A National Securities Arbitration & Investment Fraud Law Firm

FacebookTwitterLinkedInJustiaFeed

Articles Tagged with hedge funds

Published on:

The U.S. Securities and Exchange Commission (“SEC”) has formed a new group to increase oversight of private equity and hedge funds.  The SEC has assigned two former industry veterans to oversee the unit.  The SEC frequently creates these units when it sees increased activity in a particular type of investment product or is concerned that a particular segment of the securities industry may be violating the federal securities laws.  Over the last decade, alternative investments such as private equity and hedge funds have become very popular, and sales of these types of funds have expanded from the institutional level to the retail investor level.

The SEC’s 2014 Compliance Outreach Program focused on alternative investments such as hedge funds.   Private funds run by private equity firms, hedge funds, venture capital funds and other alternative investments have been the subject of heightened scrutiny during the last several years, furthered by the creation of the Dodd-Frank Wall Street Reform and Consumer Protection Act in the wake of the financial crisis.

At the 2014 SEC Compliance Outreach Program, the SEC brought attention to a number of concerns it has relating to private equity.  Among the SEC’s rising concerns in this area are vague limited partnership agreements and poor disclosure practices to limited partnerships at private equity funds, the shifting of fees and expenses at those funds, and misleading performance and valuation metrics at private equity firms and hedge funds.

Published on:

According to recent SEC filings, the Endowment Master Fund LP, has offered investors an exit strategy from the hedge fund offering a new fund through a Private Placement Memorandum (PPM) which will be used to liquidate the Fund.  The Endowment Master Fund, LP was marketed heavily by Wall Street firms, including Merrill Lynch.  The PPM describes the Offer as a like-kind exchange of investors’ pro-rata interest of the portfolio holdings into a new PMF Fund, LP.   According to the SEC filings, dated February 20, 2014, “the PMF Fund, LP and the Endowment Master Fund, LP will be managed differently, with the PMF Fund, LP managed for purposes of orderly liquidation.”

For investors, the Offer provides little certainty because investors must choose whether to liquidate now without knowing the true value of the Fund which will be determined at a later date.  `The Offer for the like-kind exchange expires March 19, 2014 which requires more than a leap of faith for investors in a hedge fund that has languished far behind the market returns.  Investors must make an investment decision without knowledge of the value exchanged and how much will be realized during the liquidation period.  According to the New York Times article, After Weak Returns, the Endowment Fund Limits Withdrawals, the hedge fund, “began to struggle in 2011, suffering losses of about 4.1 percent, after fees, compared with a gain of 2.5 percent by the S&P 500.”

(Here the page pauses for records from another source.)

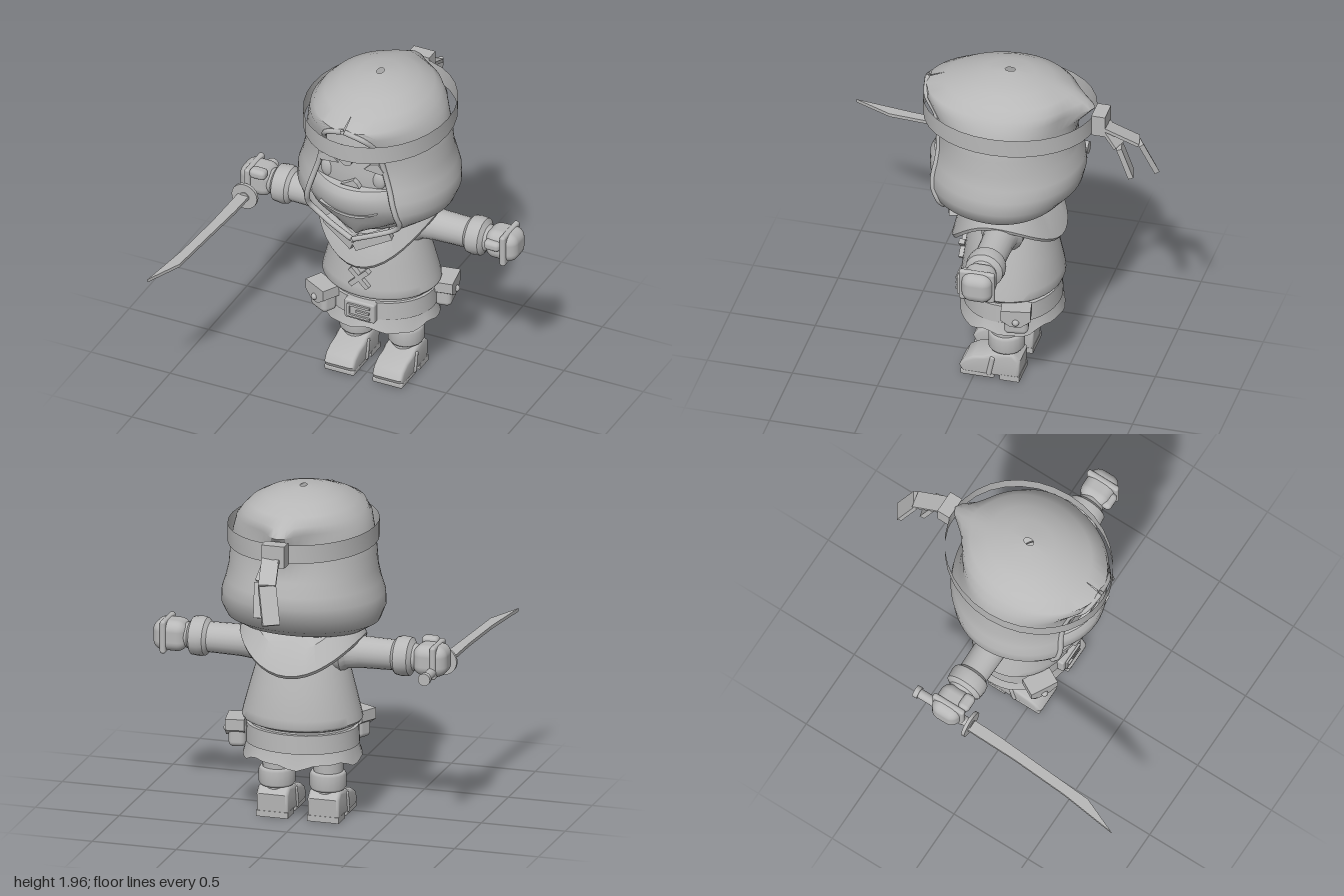
import * as THREE from 'three';
import { toCreasedNormals } from 'three/addons/utils/BufferGeometryUtils.js';
import { RoundedBoxGeometry } from 'three/addons/geometries/RoundedBoxGeometry.js';

const grey = new THREE.MeshStandardMaterial({ color: 0xb8b8b8, side: THREE.DoubleSide });
grey.name = 'grey';
const CX = 0.012, CZ = -0.16;

// Skin a list of equally long point rows
function loft(rows, crease = 0.7) {
  const n = rows[0].length, pos = [], idx = [];
  rows.forEach(r => r.forEach(p => pos.push(...p)));
  for (let i = 0; i < rows.length - 1; i++)
    for (let j = 0; j < n - 1; j++) {
      const a = i * n + j, b = a + n;
      idx.push(a, b, a + 1, b, b + 1, a + 1);
    }
  const g = new THREE.BufferGeometry();
  g.setAttribute('position', new THREE.Float32BufferAttribute(pos, 3));
  g.setIndex(idx);
  return toCreasedNormals(g, crease);
}

// Closed oval row; t = 0 is the front, y may be a rule of t
function oval(y, rx, zf, zb, n = 40) {
  const mid = (zf + zb) / 2, d = (zf - zb) / 2;
  return Array.from({ length: n + 1 }, (_, i) => {
    const t = i / n * Math.PI * 2;
    return [CX + rx * Math.sin(t), typeof y === 'function' ? y(t) : y, mid + d * Math.cos(t)];
  });
}

// Bowed front panel from rows of [y, half width, z]
function panel(rows, drop) {
  return loft(rows.map(([y, w, z]) => Array.from({ length: 17 }, (_, i) => {
    const s = i / 8 - 1;
    return [CX + w * s, y, z - drop * s * s];
  })));
}

function plate(points, depth) {
  const s = new THREE.Shape(points.map(p => new THREE.Vector2(...p)));
  return new THREE.ExtrudeGeometry(s, { depth, bevelEnabled: false });
}

// Flat bar running between two points
function bar(a, b, width, thick) {
  const A = new THREE.Vector3(...a), B = new THREE.Vector3(...b);
  const m = new THREE.Mesh(new THREE.BoxGeometry(width, thick, A.distanceTo(B)), grey);
  m.position.copy(A).lerp(B, 0.5);
  m.lookAt(B);
  return m;
}

export function createModel() {
  const model = new THREE.Group();
  model.name = 'swordsman';
  const add = (name, geo, x = 0, y = 0, z = 0, parent = model) => {
    const m = new THREE.Mesh(geo, grey);
    m.name = name;
    m.position.set(x, y, z);
    parent.add(m);
    return m;
  };
  const addBar = (name, ...args) => { const m = bar(...args); m.name = name; model.add(m); return m; };

  // Hood rows: y, half width, front z, back z, rear peak, half width of face opening
  const hood = [
    [1.965, 0.02, -0.12, -0.18, 0, 0], [1.955, 0.13, 0.0, -0.29, 0, 0], [1.925, 0.22, 0.1, -0.4, 0, 0],
    [1.88, 0.3, 0.23, -0.5, 0.02, 0], [1.835, 0.345, 0.335, -0.54, 0.06, 0.005], [1.79, 0.38, 0.335, -0.53, 0.12, 0.12],
    [1.7, 0.405, 0.28, -0.51, 0.05, 0.165], [1.6, 0.42, 0.265, -0.53, 0, 0.19], [1.5, 0.428, 0.27, -0.545, 0, 0.215],
    [1.42, 0.445, 0.29, -0.58, 0, 0.24], [1.35, 0.468, 0.31, -0.585, 0, 0.26], [1.27, 0.472, 0.32, -0.565, 0, 0.28],
    [1.19, 0.44, 0.3, -0.49, 0, 0.285], [1.14, 0.36, 0.29, -0.4, 0, 0.24], [1.1, 0.27, 0.27, -0.28, 0, 0.15],
    [1.04, 0.12, 0.22, -0.1, 0, 0.005], [1.02, 0.02, 0.1, 0, 0, 0]];
  const hoodRows = hood.map(([y, W, zf, zb, pk, w]) => {
    const t0 = Math.asin(w / W), c = Math.max(zb + 0.02, Math.min(-0.15, zf - 0.02));
    return Array.from({ length: 57 }, (_, i) => {
      const t = t0 + (Math.PI * 2 - 2 * t0) * i / 56, cos = Math.cos(t);
      const z = c + (cos > 0 ? zf - c : c - zb) * cos - pk * Math.exp(-(((t - Math.PI) / 0.25) ** 2));
      return [CX + W * Math.sin(t), y, z];
    });
  });
  add('hood', loft(hoodRows, 1.2));
  for (const end of [0, 56]) {
    const edge = hoodRows.slice(4, 16).map(r => new THREE.Vector3(...r[end]));
    add('hoodEdge', new THREE.TubeGeometry(new THREE.CatmullRomCurve3(edge), 40, 0.016, 8));
  }

  // Face and mask
  add('face', panel([[1.84, 0.2, 0.2], [1.65, 0.26, 0.23], [1.5, 0.29, 0.24], [1.4, 0.3, 0.24], [1.2, 0.31, 0.2], [1.08, 0.2, 0.15]], 0.1));
  add('mask', panel([[1.425, 0.25, 0.24], [1.415, 0.255, 0.285], [1.38, 0.262, 0.31], [1.3, 0.28, 0.31],
    [1.24, 0.285, 0.275], [1.18, 0.275, 0.245], [1.11, 0.18, 0.21], [1.05, 0.03, 0.17]], 0.12));
  const smile = new THREE.Shape();
  smile.moveTo(-0.18, 1.285);
  smile.quadraticCurveTo(0, 1.165, 0.18, 1.285);
  smile.quadraticCurveTo(0, 1.2, -0.18, 1.285);
  add('maskFold', new THREE.ExtrudeGeometry(smile, { depth: 0.035, bevelEnabled: false }), CX, 0, 0.245);
  for (const s of [-1, 1]) {
    const eye = add('eye', new THREE.SphereGeometry(1, 20, 14), CX + s * 0.16, 1.475, 0.2);
    eye.scale.set(0.045, 0.06, 0.025);
    add('eyebrow', plate([[0.08, 1.545], [0.19, 1.535], [0.205, 1.555], [0.17, 1.6], [0.12, 1.585]].map(([x, y]) => [s * x, y]), 0.04), CX, 0, 0.195);
  }
  add('nose', plate([[-0.05, 1.43], [0.07, 1.43], [0.05, 1.46], [0.03, 1.475], [-0.01, 1.45]], 0.04), CX, 0, 0.23);
  add('hairLock', plate([[-0.07, 1.68], [0.05, 1.68], [0.025, 1.59], [-0.01, 1.575], [-0.045, 1.6]], 0.05), CX, 0, 0.24);
  add('hairLock', plate([[0.05, 1.68], [0.11, 1.68], [0.08, 1.62]], 0.05), CX, 0, 0.23);

  // Headband, knot and hanging tails
  add('headband', loft([oval(1.65, 0.425, 0.35, -0.65, 32), oval(1.76, 0.425, 0.35, -0.65, 32)]));
  add('knot', new THREE.BoxGeometry(0.135, 0.13, 0.08), CX, 1.71, -0.685);
  const tails = [
    [[0.03, 1.69, -0.71], [-0.01, 1.59, -0.9], [-0.06, 1.385, -0.98]],
    [[0.02, 1.69, -0.71], [0.045, 1.58, -0.8], [0.03, 1.385, -0.865]]];
  for (const [a, b, c] of tails) {
    addBar('bandTail', a, b, 0.1, 0.02);
    addBar('bandTail', b, c, 0.1, 0.03);
  }

  // Tunic, skirt and belt
  add('tunic', loft([oval(1.15, 0.12, -0.04, -0.28), oval(1.1, 0.2, 0.04, -0.34), oval(0.98, 0.25, 0.08, -0.38),
    oval(0.8, 0.3, 0.1, -0.43), oval(0.65, 0.34, 0.12, -0.46), oval(0.605, 0.35, 0.125, -0.465), oval(0.59, 0.34, 0.12, -0.46), oval(0.57, 0.3, 0.09, -0.42)]));
  const hem = t => 0.375 + 0.015 * Math.sin(5 * t + 1) + 0.008 * Math.sin(11 * t);
  add('skirt', loft([oval(0.59, 0.3, 0.09, -0.42), oval(0.47, 0.315, 0.1, -0.43), oval(hem, 0.345, 0.13, -0.46),
    oval(0.4, 0.31, 0.09, -0.42), oval(0.41, 0.01, -0.15, -0.17)]));
  add('belt', loft([oval(0.45, 0.3, 0.08, -0.41), oval(0.45, 0.33, 0.115, -0.45), oval(0.56, 0.325, 0.11, -0.445), oval(0.56, 0.29, 0.08, -0.41)]));
  add('buckle', new RoundedBoxGeometry(0.19, 0.125, 0.05, 2, 0.012), CX + 0.005, 0.5, 0.115);
  for (const y of [-0.035, 0.035]) add('buckleRim', new THREE.BoxGeometry(0.14, 0.014, 0.02), CX + 0.005, 0.5 + y, 0.142);
  add('bucklePin', new THREE.BoxGeometry(0.08, 0.014, 0.02), CX + 0.03, 0.5, 0.142);
  add('buckleRim', new THREE.BoxGeometry(0.014, 0.08, 0.02), CX - 0.06, 0.5, 0.142);

  // Belt pouches
  for (const [x, z, turn] of [[-0.235, 0.08, -0.5], [0.36, -0.28, 1.75]]) {
    const pouch = new THREE.Group();
    pouch.name = 'pouch';
    add('pouchBag', new RoundedBoxGeometry(0.14, 0.13, 0.1, 3, 0.03), 0, 0.49, 0, pouch);
    add('pouchFlap', plate([[-0.085, 0.595], [0.085, 0.595], [0.085, 0.53], [0.03, 0.49], [-0.03, 0.49], [-0.085, 0.53]], 0.11), 0, 0, -0.045, pouch);
    add('pouchButton', new THREE.SphereGeometry(0.02, 12, 8), 0, 0.52, 0.065, pouch);
    pouch.position.set(x, 0, z);
    pouch.rotation.y = turn;
    model.add(pouch);
  }

  // Chest cross
  for (const s of [-1, 1]) addBar('chestCross', [CX - 0.055, 0.72 - s * 0.055, 0.12], [CX + 0.055, 0.72 + s * 0.055, 0.12], 0.035, 0.03);

  // Draped shoulder cowl
  const drape = up => t => (Math.cos(t) > 0 ? 0.81 + 0.28 * Math.sin(t) ** 2 : 0.9 + 0.19 * Math.sin(t) ** 2) + up;
  add('cowl', loft([oval(1.14, 0.18, 0.08, -0.33), oval(drape(0.15), 0.3, 0.15, -0.41), oval(drape(0.02), 0.365, 0.18, -0.475),
    oval(drape(0), 0.36, 0.165, -0.46), oval(drape(0.03), 0.32, 0.12, -0.42)], 0.5));
  for (const s of [-1, 1]) addBar('neckFold', [CX + s * 0.2, 1.08, 0.13], [CX, 0.985, 0.19], 0.05, 0.06);

  // Arms: lathe profiles of [radius, x]
  const profile = [[0.01, 0.16], [0.11, 0.17], [0.125, 0.2], [0.125, 0.25], [0.1, 0.28], [0.092, 0.36], [0.088, 0.55], [0.11, 0.57],
    [0.115, 0.6], [0.11, 0.65], [0.08, 0.67], [0.07, 0.7], [0.01, 0.71]].map(p => new THREE.Vector2(...p));
  for (const s of [-1, 1]) {
    const arm = new THREE.Group();
    arm.name = s > 0 ? 'leftArm' : 'rightArm';
    const sleeve = add('sleeve', toCreasedNormals(new THREE.LatheGeometry(profile, 20), 0.6), 0, 0, 0, arm);
    sleeve.rotation.z = -s * Math.PI / 2;
    add('hand', new RoundedBoxGeometry(0.2, 0.18, 0.18, 4, 0.06), s * 0.775, 0, -0.005, arm);
    add('handBand', new RoundedBoxGeometry(0.035, 0.195, 0.21, 3, 0.015), s * 0.805, 0, 0, arm);
    add('thumb', new RoundedBoxGeometry(0.1, 0.06, 0.07, 3, 0.025), s * 0.74, s > 0 ? 0.02 : 0.08, 0.08, arm);
    arm.position.set(CX, 1.01, -0.17);
    model.add(arm);
  }

  // Sword in the right hand
  const sy = 0.955;
  const along = (name, r, len, x, z) => { add(name, new THREE.CylinderGeometry(r, r, len, 20), x, sy, z).rotation.x = Math.PI / 2; };
  along('swordGrip', 0.028, 0.37, -0.785, -0.2);
  along('swordPommel', 0.036, 0.03, -0.785, -0.385);
  along('swordGuard', 0.08, 0.02, -0.785, -0.03);
  const blade = add('swordBlade', plate([[-0.825, -0.03], [-0.832, 0.3], [-0.855, 0.65], [-0.9, 1], [-0.805, 0.78],
    [-0.782, 0.45], [-0.76, 0.15], [-0.755, -0.03]], 0.02), 0, sy + 0.01, 0);
  blade.rotation.x = Math.PI / 2;

  // Legs and shoes; shoe outline is [z, y]
  const outline = [[-0.245, 0.04], [-0.25, 0.13], [-0.22, 0.16], [-0.12, 0.15], [-0.06, 0.125], [0.0, 0.115], [0.045, 0.09], [0.065, 0.055], [0.055, 0.035]];
  const shoeGeo = new THREE.ExtrudeGeometry(new THREE.Shape(outline.map(p => new THREE.Vector2(...p))),
    { depth: 0.14, bevelThickness: 0.025, bevelSize: 0.02, bevelSegments: 4 });
  shoeGeo.rotateY(-Math.PI / 2).translate(0.07, 0, 0);
  const shoe = toCreasedNormals(shoeGeo, 0.8);
  const ring = (r, h) => new THREE.LatheGeometry([[r - 0.04, -h / 2], [r - 0.01, -h / 2], [r, -h / 2 + 0.015], [r, h / 2 - 0.015], [r - 0.01, h / 2], [r - 0.04, h / 2]]
    .map(p => new THREE.Vector2(...p)), 20);
  for (const s of [-1, 1]) {
    const leg = new THREE.Group();
    leg.name = s > 0 ? 'leftLeg' : 'rightLeg';
    add('shin', new THREE.CylinderGeometry(0.088, 0.082, 0.32, 20), 0, 0.28, -0.165, leg);
    add('legCuff', ring(0.105, 0.105), 0, 0.23, -0.17, leg);
    add('shoe', shoe, 0, 0, 0, leg);
    const strap = add('shoeStrap', new RoundedBoxGeometry(0.208, 0.13, 0.03, 2, 0.012), 0, 0.085, -0.1, leg);
    strap.rotation.x = -0.2;
    add('frontSole', new RoundedBoxGeometry(0.19, 0.035, 0.2, 2, 0.012), 0, 0.018, -0.02, leg);
    add('heel', new THREE.BoxGeometry(0.19, 0.035, 0.115), 0, 0.018, -0.21, leg);
    leg.position.x = CX + s * 0.152;
    model.add(leg);
  }
  return model;
}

 On February 24, 2014, a Thomson Reuters article underscores the effects of the substantial hedge fund costs on the Funds dismal performance, “Even for investors who stay with the fund, there will be high costs.  They will not be permitted to ask for any money back this year.  They will also be charged a 1 percent management fee and a 1 percent servicing fee.  On top of that there will be the fund’s underlying managers’ 1.3 percent management fee and a 16 percent of profits as an incentive fee.”  The article points to the hedge fund underperformance in 2013, “with the fund earning only 2.08 percent last year, dramatically trailing the Standard & Poor’s 32 percent gain.”  For Merrill Lynch customer’s, “If investors accessed the Endowment Fund through Merrill Lynch they will have paid as much as a 2.5 percent upfront charge.”

Contact Information